Limitations in the ShadyCSS polyfill around expressions. Expressions in <style> elements won't update per instance in ShadyCSS, due to limitations of the ShadyCSS polyfill. In addition, <style> nodes may not be passed as expression values when using the ShadyCSS polyfill. See the ShadyCSS limitations for more information.

Evaluating an expression inside a <style> element is extremely inefficient. When any text inside a <style> element changes, the browser must re-parse the whole <style> element, resulting in unnecessary work.

To mitigate this cost, separate styles that require per-instance evaluation from those that don't.

Import an external stylesheet (not recommended)

Permalink to “Import an external stylesheet (not recommended)”

While you can include an external style sheet in your template with a <link>, we do not recommend this approach. Instead, styles should be placed in the static styles class field.

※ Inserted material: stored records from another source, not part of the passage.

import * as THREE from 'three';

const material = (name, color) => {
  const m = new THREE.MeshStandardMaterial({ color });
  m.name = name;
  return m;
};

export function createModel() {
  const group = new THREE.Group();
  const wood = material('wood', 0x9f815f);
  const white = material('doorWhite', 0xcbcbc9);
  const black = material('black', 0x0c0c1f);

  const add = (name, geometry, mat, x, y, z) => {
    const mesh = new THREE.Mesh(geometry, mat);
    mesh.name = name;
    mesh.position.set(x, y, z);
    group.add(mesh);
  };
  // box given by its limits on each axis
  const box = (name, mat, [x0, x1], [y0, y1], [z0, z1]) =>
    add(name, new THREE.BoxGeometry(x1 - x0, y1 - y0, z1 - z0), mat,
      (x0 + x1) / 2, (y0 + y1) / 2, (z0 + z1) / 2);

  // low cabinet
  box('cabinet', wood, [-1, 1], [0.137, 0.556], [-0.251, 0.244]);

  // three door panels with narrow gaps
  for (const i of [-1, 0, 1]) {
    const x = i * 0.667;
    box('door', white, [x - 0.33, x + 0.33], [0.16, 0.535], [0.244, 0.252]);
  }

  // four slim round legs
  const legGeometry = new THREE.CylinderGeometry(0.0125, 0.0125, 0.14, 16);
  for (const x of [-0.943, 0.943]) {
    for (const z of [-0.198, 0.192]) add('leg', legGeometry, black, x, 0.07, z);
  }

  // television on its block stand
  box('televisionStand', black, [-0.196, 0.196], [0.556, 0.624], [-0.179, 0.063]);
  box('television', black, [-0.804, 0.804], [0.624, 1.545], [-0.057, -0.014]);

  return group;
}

External stylesheet caveats.

  • The ShadyCSS polyfill doesn't support external style sheets.
  • External styles can cause a flash-of-unstyled-content (FOUC) while they load.
  • The URL in the href attribute is relative to the main document. This is okay if you're building an app and your asset URLs are well-known, but avoid using external style sheets when building a reusable element.

One way to make styles dynamic is to add expressions to the class or style attributes in your template.

Lit offers two directives, classMap and styleMap, to conveniently apply classes and styles in HTML templates.

For more information on these and other directives, see the documentation on built-in directives.

To use styleMap and/or classMap:

  1. Import classMap and/or styleMap:

  2. Use classMap and/or styleMap in your element template:

See classMap and styleMap for more information.

By using CSS inheritance and CSS variables and custom properties together, it's easy to create themable elements. By applying css selectors to customize CSS custom properties, tree-based and per-instance theming is straightforward to apply. Here's an example:

CSS inheritance lets parent and host elements propagate certain CSS properties to their descendants.

Not all CSS properties inherit. Inherited CSS properties include:

  • color
  • font-family and other font-* properties
  • All CSS custom properties (--*)

See CSS Inheritance on MDN for more information.

You can use CSS inheritance to set styles on an ancestor element that are inherited by its descendants:

All CSS custom properties (--custom-property-name) inherit. You can use this to make your component's styles configurable from outside.

The following component sets its background color to a CSS variable. The CSS variable uses the value of --my-background if it's been set by a selector matching an ancestor in the DOM tree, and otherwise defaults to yellow:

Users of this component can set the value of --my-background, using the my-element tag as a CSS selector:

--my-background is configurable per instance of my-element:

See CSS Custom Properties on MDN for more information.